Problem requirements: Everything from the line holding "mirrored(front), 0.099, 0.003)" through the last line of the listing needs to be repeated exactly, with no other lines.

^^^^^^^^

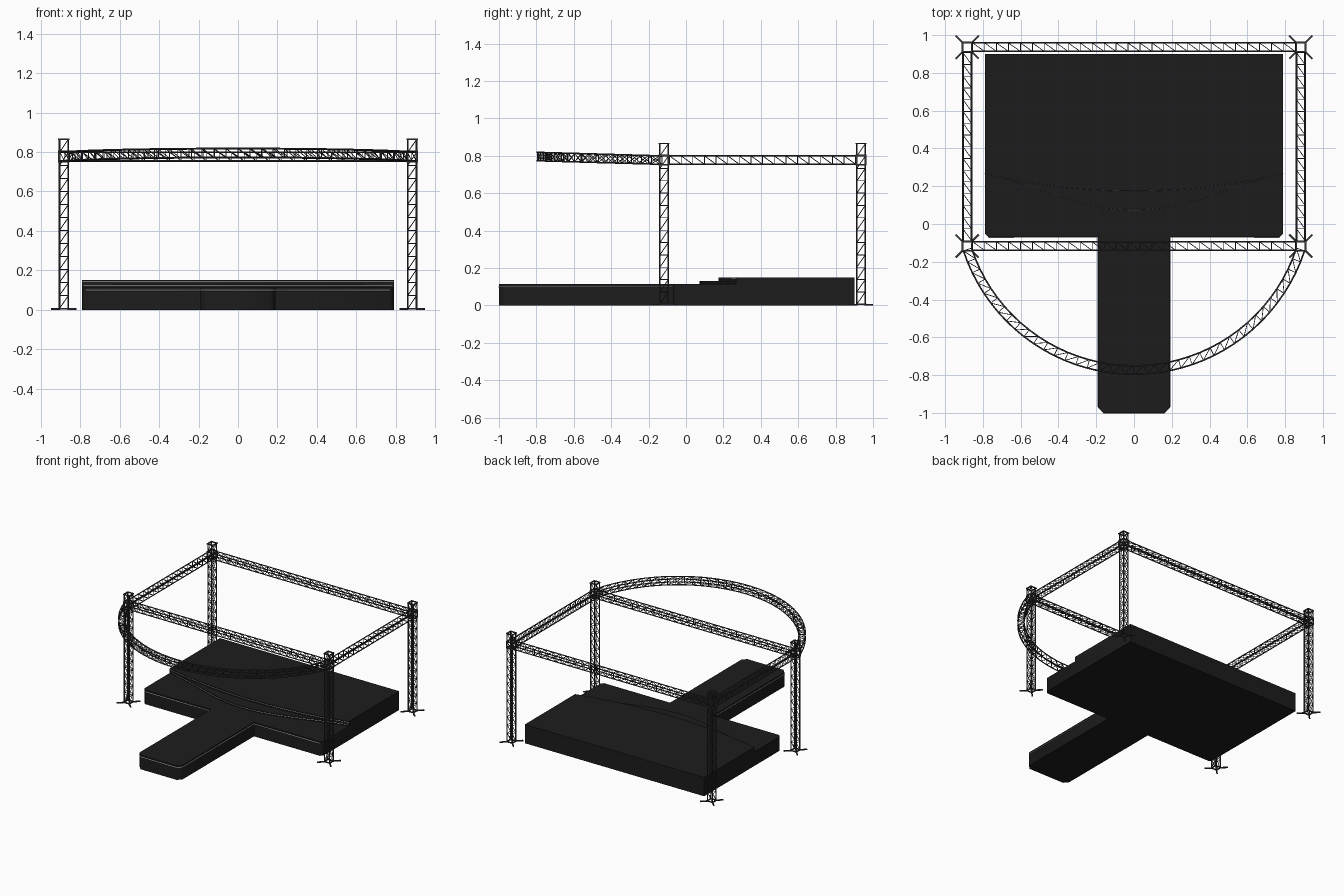
import bpy, bmesh, math
from mathutils import Vector, Matrix

if "Cube" in bpy.data.objects:
    bpy.data.objects.remove(bpy.data.objects["Cube"])

def material(name, c):
    m = bpy.data.materials.new(name)
    m.diffuse_color = (c, c, c, 1)
    m.use_nodes = True
    m.node_tree.nodes["Principled BSDF"].inputs["Base Color"].default_value = m.diffuse_color
    return m

BLACK = material("stage_black", 0.012)
STEEL = material("truss_grey", 0.04)
LIGHT = material("strip_light", 0.6)
TX, TY0, TY1 = 0.883, -0.117, 0.936     # tower positions
TOP, RIG, H = 0.868, 0.777, 0.0225      # tower top, rig height, truss half width

def finish(name, bm, mat, smooth=False):
    bmesh.ops.recalc_face_normals(bm, faces=bm.faces)
    me = bpy.data.meshes.new(name)
    bm.to_mesh(me)
    bm.free()
    ob = bpy.data.objects.new(name, me)
    bpy.context.collection.objects.link(ob)
    me.materials.append(mat)
    if smooth:
        bpy.ops.object.select_all(action='DESELECT')
        bpy.context.view_layer.objects.active = ob
        ob.select_set(True)
        bpy.ops.object.shade_smooth_by_angle(angle=math.radians(50))
    return ob

def bar(bm, a, b, r, n=6):
    a, b = Vector(a), Vector(b)
    d = b - a
    rot = d.to_track_quat('Z', 'Y').to_matrix().to_4x4()
    bmesh.ops.create_cone(bm, cap_ends=True, segments=n, radius1=r, radius2=r,
                          depth=d.length, matrix=Matrix.Translation((a + b) / 2) @ rot)

def box(bm, c, s, angle=0):
    m = Matrix.Translation(c) @ Matrix.Rotation(angle, 4, 'Z') @ Matrix.Diagonal((*s, 1))
    bmesh.ops.create_cube(bm, size=1, matrix=m)

# Box truss through a list of (centre, u, v) frames
def truss(name, frames, straight=True):
    bm = bmesh.new()
    rings = [{(i, j): c + u * H * i + v * H * j for i in (-1, 1) for j in (-1, 1)}
             for c, u, v in frames]
    pairs = [(rings[0], rings[-1])] if straight else list(zip(rings, rings[1:]))
    for p, q in pairs:
        for k in p:
            bar(bm, p[k], q[k], 0.0042, 8)
    for p in rings:
        for s in (-1, 1):
            bar(bm, p[1, s], p[-1, s], 0.0022)
            bar(bm, p[s, 1], p[s, -1], 0.0022)
    for p, q in zip(rings, rings[1:]):
        for s in (-1, 1):
            bar(bm, p[1, s], q[-1, s], 0.0022)
            bar(bm, p[s, 1], q[s, -1], 0.0022)
    return finish(name, bm, STEEL, True)

def straight_truss(name, a, b, u, v, n):
    a, b = Vector(a), Vector(b)
    truss(name, [(a.lerp(b, i / n), Vector(u), Vector(v)) for i in range(n + 1)])

# Square frame made from four flat bars
def ring(bm, x, y, z, half, w, t):
    for s in (-1, 1):
        box(bm, (x + s * (half - w / 2), y, z), (w, half * 2, t))
        box(bm, (x, y + s * (half - w / 2), z), (half * 2 - 2 * w, w, t))

# Towers with corner block, head frame and splayed feet
X, Y, Z = (1, 0, 0), (0, 1, 0), (0, 0, 1)
for side, x in (("left", -TX), ("right", TX)):
    for end, y in (("front", TY0), ("back", TY1)):
        tag = f"{end}_{side}"
        straight_truss(f"tower_{tag}", (x, y, TOP - 0.004), (x, y, 0.006), X, Y, 13)
        bm = bmesh.new()
        for z in (RIG - 0.025, RIG + 0.025):
            ring(bm, x, y, z, 0.029, 0.009, 0.009)
        for i in (-1, 1):
            for j in (-1, 1):
                box(bm, (x + i * 0.0245, y + j * 0.0245, RIG), (0.009, 0.009, 0.042))
        finish(f"corner_block_{tag}", bm, STEEL)
        bm = bmesh.new()
        ring(bm, x, y, TOP - 0.003, 0.029, 0.009, 0.007)
        finish(f"tower_head_{tag}", bm, STEEL)
        bm = bmesh.new()
        ring(bm, x, y, 0.005, 0.028, 0.008, 0.008)
        for i in (-1, 1):
            for j in (-1, 1):
                box(bm, (x + i * 0.042, y + j * 0.042, 0.004), (0.054, 0.010, 0.008),
                    math.atan2(j, i))
        finish(f"tower_foot_{tag}", bm, STEEL)

# Straight roof trusses
g = 0.029
for end, y in (("front", TY0), ("back", TY1)):
    straight_truss(f"{end}_truss", (-TX + g, y, RIG), (TX - g, y, RIG), Y, Z, 27)
for side, x in (("left", -TX), ("right", TX)):
    straight_truss(f"{side}_truss", (x, TY0 + g, RIG), (x, TY1 - g, RIG), X, Z, 16)

# Curved front truss, rising slightly to the front
R, CY, A, N = 0.928, 0.155, math.radians(71.8), 38
frames = []
for i in range(N + 1):
    a = -A + 2 * A * i / N
    y = CY - R * math.cos(a)
    z = RIG + 0.018 * (-0.14 - y) / 0.633
    frames.append((Vector((R * math.sin(a), y, z)),
                   Vector((math.sin(a), -math.cos(a), 0.03 * math.cos(a))), Vector(Z)))
truss("curved_truss", frames, False)

# Stage slabs extruded from outlines
def slab(name, pts, z0, z1):
    bm = bmesh.new()
    f = bm.faces.new([bm.verts.new((x, y, z0)) for x, y in pts])
    out = bmesh.ops.extrude_face_region(bm, geom=[f], use_keep_orig=True)
    for v in out['geom']:
        if isinstance(v, bmesh.types.BMVert):
            v.co.z = z1
    return finish(name, bm, BLACK, True)

def mirrored(half):
    return half + [(-x, y) for x, y in reversed(half)]

W, BACK, DECK = 0.79, 0.9, 0.113
front = [(0.77, -0.07), (0.19, -0.07), (0.19, -0.968), (0.16, -1.0)]
slab("stage_and_runway", mirrored([(W, BACK), (W, -0.05)] + front), 0, DECK)

def step_curve(low, rise, mix):
    pts = []
    for i in range(33):
        t = 1 - i / 16
        pts.append((W * t, low + rise * ((1 - mix) * t * t + mix * (1 - math.cos(math.pi * t)) / 2)))
    return pts

lower, upper = step_curve(0.073, 0.197, 0.5), step_curve(0.175, 0.093, 0)
slab("lower_step", lower + [(-W, BACK), (W, BACK)], DECK - 0.005, 0.13)
slab("upper_platform", upper + [(-W, BACK), (W, BACK)], DECK - 0.005, 0.15)

# Light strips along the front edges
def strip(name, pts, z, r):
    cu = bpy.data.curves.new(name, 'CURVE')
    cu.dimensions = '3D'
    cu.bevel_depth, cu.bevel_resolution = r, 1
    sp = cu.splines.new('POLY')
    sp.points.add(len(pts) - 1)
    for p, (x, y) in zip(sp.points, pts):
        p.co = (x, y, z, 1)
    cu.materials.append(LIGHT)
    bpy.context.collection.objects.link(bpy.data.objects.new(name, cu))

strip("deck_light_strip", mirrored(front), 0.099, 0.003)
strip("lower_step_light", lower, 0.122, 0.0018)
strip("upper_step_light", upper, 0.142, 0.0018)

^^^^^^^^

Result:
strip("deck_light_strip", mirrored(front), 0.099, 0.003)
strip("lower_step_light", lower, 0.122, 0.0018)
strip("upper_step_light", upper, 0.142, 0.0018)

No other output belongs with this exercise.